More than half of people visaed under the new points test have an occupation on the Migration Occupations in Demand list (MODL) even though this list reflects only about 8% of occupations in the workforce.
Because many of these migrants are former overseas students, they have the further advantage of having qualifications easily recognised in Australia and have prior experience of life and work in Australia.
Former overseas students to Australia have accounted for around 50% of the people assessed under the new points test.
Mr Ruddock said that while it appears the additional 5,000 place contingency reserve established under the Skill Stream for use by employers, regional authorities and state/territory governments will not be used in 1999-00, the reserve will be maintained in 2000-01.
The Minister encouraged state/territory governments, employers and authorities, particularly those in regional Australia, to make greater efforts to use this reserve by, for example, sponsoring for permanent residence some of the 44,300 temporary residents currently in Australia with skills in demand such as nursing, IT and accounting.

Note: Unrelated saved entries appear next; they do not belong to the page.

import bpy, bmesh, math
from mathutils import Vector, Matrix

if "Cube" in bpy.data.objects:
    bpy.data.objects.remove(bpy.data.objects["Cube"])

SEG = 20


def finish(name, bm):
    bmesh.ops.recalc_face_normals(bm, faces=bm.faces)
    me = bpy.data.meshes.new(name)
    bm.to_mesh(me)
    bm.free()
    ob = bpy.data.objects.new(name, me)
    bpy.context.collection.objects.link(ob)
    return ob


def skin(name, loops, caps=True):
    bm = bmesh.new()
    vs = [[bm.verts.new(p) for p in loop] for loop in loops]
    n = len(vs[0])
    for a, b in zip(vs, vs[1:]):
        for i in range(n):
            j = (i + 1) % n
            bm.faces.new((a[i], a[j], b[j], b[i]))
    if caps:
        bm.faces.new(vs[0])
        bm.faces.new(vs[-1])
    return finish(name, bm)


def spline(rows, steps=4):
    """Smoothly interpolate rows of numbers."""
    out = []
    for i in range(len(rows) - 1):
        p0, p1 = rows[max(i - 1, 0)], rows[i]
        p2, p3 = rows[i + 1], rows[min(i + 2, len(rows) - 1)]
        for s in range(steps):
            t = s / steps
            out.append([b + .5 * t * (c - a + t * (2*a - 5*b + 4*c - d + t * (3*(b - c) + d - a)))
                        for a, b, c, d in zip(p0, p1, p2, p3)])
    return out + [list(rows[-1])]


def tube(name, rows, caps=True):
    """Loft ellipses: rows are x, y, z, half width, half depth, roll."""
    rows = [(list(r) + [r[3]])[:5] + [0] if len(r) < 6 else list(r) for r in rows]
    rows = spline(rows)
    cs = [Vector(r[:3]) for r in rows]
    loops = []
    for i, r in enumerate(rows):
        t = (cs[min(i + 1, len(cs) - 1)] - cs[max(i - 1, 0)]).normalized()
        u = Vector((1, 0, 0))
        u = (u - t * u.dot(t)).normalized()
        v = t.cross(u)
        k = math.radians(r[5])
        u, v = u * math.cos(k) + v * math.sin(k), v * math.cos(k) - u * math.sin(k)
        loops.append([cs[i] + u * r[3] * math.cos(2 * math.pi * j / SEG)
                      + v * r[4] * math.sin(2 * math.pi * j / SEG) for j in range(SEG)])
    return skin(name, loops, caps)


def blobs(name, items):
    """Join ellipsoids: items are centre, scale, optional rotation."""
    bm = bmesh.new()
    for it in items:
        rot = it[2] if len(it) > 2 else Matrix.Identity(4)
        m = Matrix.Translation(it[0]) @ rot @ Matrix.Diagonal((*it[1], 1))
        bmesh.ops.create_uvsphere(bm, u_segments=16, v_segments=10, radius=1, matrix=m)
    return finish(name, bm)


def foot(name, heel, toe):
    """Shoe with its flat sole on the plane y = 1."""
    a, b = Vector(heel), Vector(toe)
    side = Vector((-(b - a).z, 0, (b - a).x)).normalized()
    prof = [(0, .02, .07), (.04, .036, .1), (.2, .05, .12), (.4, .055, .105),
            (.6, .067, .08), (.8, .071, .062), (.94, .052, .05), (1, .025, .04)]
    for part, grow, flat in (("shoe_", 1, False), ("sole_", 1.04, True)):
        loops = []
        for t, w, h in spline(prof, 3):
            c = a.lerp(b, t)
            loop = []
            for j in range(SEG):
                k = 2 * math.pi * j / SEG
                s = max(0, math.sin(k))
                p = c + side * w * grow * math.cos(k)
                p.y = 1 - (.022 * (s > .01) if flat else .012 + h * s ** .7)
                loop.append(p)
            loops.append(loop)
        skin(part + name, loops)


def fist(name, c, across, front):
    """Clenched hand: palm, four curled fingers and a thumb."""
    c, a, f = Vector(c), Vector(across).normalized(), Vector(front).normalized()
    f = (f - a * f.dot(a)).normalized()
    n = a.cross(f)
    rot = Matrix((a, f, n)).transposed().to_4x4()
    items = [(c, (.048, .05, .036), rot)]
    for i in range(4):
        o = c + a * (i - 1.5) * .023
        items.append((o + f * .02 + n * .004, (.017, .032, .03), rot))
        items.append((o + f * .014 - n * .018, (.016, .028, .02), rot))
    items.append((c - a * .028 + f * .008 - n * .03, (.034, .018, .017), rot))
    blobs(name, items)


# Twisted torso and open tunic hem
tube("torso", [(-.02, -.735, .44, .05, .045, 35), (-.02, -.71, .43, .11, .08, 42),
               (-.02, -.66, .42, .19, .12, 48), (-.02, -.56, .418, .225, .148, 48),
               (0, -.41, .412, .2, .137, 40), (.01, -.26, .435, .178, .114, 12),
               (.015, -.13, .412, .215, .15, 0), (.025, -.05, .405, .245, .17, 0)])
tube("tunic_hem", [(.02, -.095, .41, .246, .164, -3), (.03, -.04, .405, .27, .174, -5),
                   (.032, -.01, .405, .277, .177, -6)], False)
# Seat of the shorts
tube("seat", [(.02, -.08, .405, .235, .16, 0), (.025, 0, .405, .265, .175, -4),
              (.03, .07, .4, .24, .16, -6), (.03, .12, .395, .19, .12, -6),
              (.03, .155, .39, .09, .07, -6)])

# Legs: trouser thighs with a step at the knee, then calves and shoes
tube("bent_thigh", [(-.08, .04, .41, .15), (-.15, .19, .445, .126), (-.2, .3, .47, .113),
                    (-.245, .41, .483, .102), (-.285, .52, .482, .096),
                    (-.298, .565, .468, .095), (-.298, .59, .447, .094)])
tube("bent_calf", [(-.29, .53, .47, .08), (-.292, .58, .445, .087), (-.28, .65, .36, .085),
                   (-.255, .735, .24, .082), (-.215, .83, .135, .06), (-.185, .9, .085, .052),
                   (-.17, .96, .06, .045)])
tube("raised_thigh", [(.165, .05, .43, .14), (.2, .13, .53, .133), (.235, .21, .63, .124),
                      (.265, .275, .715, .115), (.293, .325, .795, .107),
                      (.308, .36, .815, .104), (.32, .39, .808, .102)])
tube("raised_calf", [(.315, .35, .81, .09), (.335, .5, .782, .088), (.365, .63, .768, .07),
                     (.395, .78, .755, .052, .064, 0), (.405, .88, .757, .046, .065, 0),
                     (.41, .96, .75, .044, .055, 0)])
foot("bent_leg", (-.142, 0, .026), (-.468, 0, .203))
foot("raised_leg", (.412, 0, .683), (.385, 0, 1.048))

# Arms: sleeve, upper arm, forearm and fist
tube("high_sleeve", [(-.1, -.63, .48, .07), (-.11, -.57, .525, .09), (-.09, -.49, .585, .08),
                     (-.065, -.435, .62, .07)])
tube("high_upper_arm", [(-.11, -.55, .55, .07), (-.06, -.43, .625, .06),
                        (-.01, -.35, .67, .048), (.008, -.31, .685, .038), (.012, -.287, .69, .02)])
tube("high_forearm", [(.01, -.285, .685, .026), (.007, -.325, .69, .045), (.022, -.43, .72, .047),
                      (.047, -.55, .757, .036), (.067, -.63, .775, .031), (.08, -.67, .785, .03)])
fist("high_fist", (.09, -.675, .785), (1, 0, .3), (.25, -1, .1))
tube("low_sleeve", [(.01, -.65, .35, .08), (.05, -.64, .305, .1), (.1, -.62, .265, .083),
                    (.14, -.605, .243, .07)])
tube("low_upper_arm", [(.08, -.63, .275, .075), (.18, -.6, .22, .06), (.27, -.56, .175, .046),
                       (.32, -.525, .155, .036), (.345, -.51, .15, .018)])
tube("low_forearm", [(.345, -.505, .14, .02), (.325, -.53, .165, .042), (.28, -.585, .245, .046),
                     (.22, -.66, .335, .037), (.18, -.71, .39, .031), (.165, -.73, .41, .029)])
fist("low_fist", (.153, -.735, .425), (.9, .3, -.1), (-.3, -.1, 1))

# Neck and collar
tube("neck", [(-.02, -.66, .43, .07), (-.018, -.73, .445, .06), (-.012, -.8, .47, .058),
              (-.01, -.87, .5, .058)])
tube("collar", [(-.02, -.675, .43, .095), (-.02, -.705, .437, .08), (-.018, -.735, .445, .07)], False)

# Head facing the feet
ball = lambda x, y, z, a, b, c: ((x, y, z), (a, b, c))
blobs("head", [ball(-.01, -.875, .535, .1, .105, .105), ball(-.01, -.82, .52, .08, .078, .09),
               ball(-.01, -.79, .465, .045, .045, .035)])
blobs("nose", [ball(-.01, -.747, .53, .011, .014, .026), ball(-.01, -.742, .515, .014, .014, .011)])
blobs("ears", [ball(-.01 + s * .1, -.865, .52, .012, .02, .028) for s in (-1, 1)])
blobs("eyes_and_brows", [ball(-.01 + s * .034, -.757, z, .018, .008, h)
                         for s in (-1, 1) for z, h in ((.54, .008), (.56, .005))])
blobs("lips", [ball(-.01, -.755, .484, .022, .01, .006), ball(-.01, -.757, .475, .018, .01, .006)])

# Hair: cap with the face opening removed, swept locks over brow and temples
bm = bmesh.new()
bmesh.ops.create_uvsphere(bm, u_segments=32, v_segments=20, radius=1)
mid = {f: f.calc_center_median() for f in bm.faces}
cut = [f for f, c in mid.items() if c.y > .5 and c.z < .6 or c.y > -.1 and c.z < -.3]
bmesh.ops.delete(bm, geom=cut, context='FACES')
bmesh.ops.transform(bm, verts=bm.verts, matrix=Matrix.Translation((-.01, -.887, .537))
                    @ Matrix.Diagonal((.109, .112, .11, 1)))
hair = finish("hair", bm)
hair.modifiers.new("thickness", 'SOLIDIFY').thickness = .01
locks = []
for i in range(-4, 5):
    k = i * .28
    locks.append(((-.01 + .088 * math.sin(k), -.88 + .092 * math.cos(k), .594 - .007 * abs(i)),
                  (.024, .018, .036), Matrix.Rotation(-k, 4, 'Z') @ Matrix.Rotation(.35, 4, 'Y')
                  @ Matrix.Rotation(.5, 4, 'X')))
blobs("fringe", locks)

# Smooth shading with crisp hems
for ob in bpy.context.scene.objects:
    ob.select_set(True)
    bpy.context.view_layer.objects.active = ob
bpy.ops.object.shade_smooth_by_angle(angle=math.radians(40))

"The increase in the Skill Stream will enable us to afford a small increase in the Family Stream," Mr Ruddock said.
Subject to adequate arrangements to minimise costs to the taxpayer, there will also be an
additional 4,000 place contingency reserve for aged parents - see separate news release.
Migration (Non-Humanitarian) Program 1999-2000 to 2000-2001
2000-2001 Planning Level
Spouse 24,000 24,600
Fiance 3,000 3,650
Child 2,350 2,770
Parent 500 500
Designated Parent* 610 1,600
Preferential 1,240 980
Interdependency 300 300
Total Family 32,000 34,400
SAL/SAS 8,400 5,950
ENS/Labour/RSMS** 6,000 5,800
Business Skills 6,000 6,700
Distinguished Talent 200 170
1 November 100 30
Total Skill 35,000 40,000
SPECIAL ELIGIBILITY STREAM
Former Citizens/Residents 350 350
Resolution of Status 2,650 1,250
Total Special Eligibility 3,000 1,600
TOTAL 70,000 76,000
* This is a new parent category announced in October 1999 to cover those parents who had applied in the parent category that was disallowed by the Senate on 31 March 1999.
This will be separate from the 4,000 place contingency reserve for aged parents which, as mentioned above, is subject to adequate arrangements to minimise costs to the taxpayer.
** Planning levels for these categories would be increased (against the contingency reserve of 5,000 places), if there were sufficient increased demand through State Specific migration initiatives and targeted nominations from business/employers under the Employer Nomination Scheme and Labour Agreements categories.
3 April 2000 Media Enquiries: Steve Ingram 0419 278 715
MPS 035/2000 - Humanitarian Intake for 2000-2001 MPS 036/2000 - 4,000 Place Contingency Reserve for Migration of Parents MPS 037/2000 - Population Issues: Impact of 2000-2001 Immigration Intake MPS 038/2000 - Migration Occupations in Demand List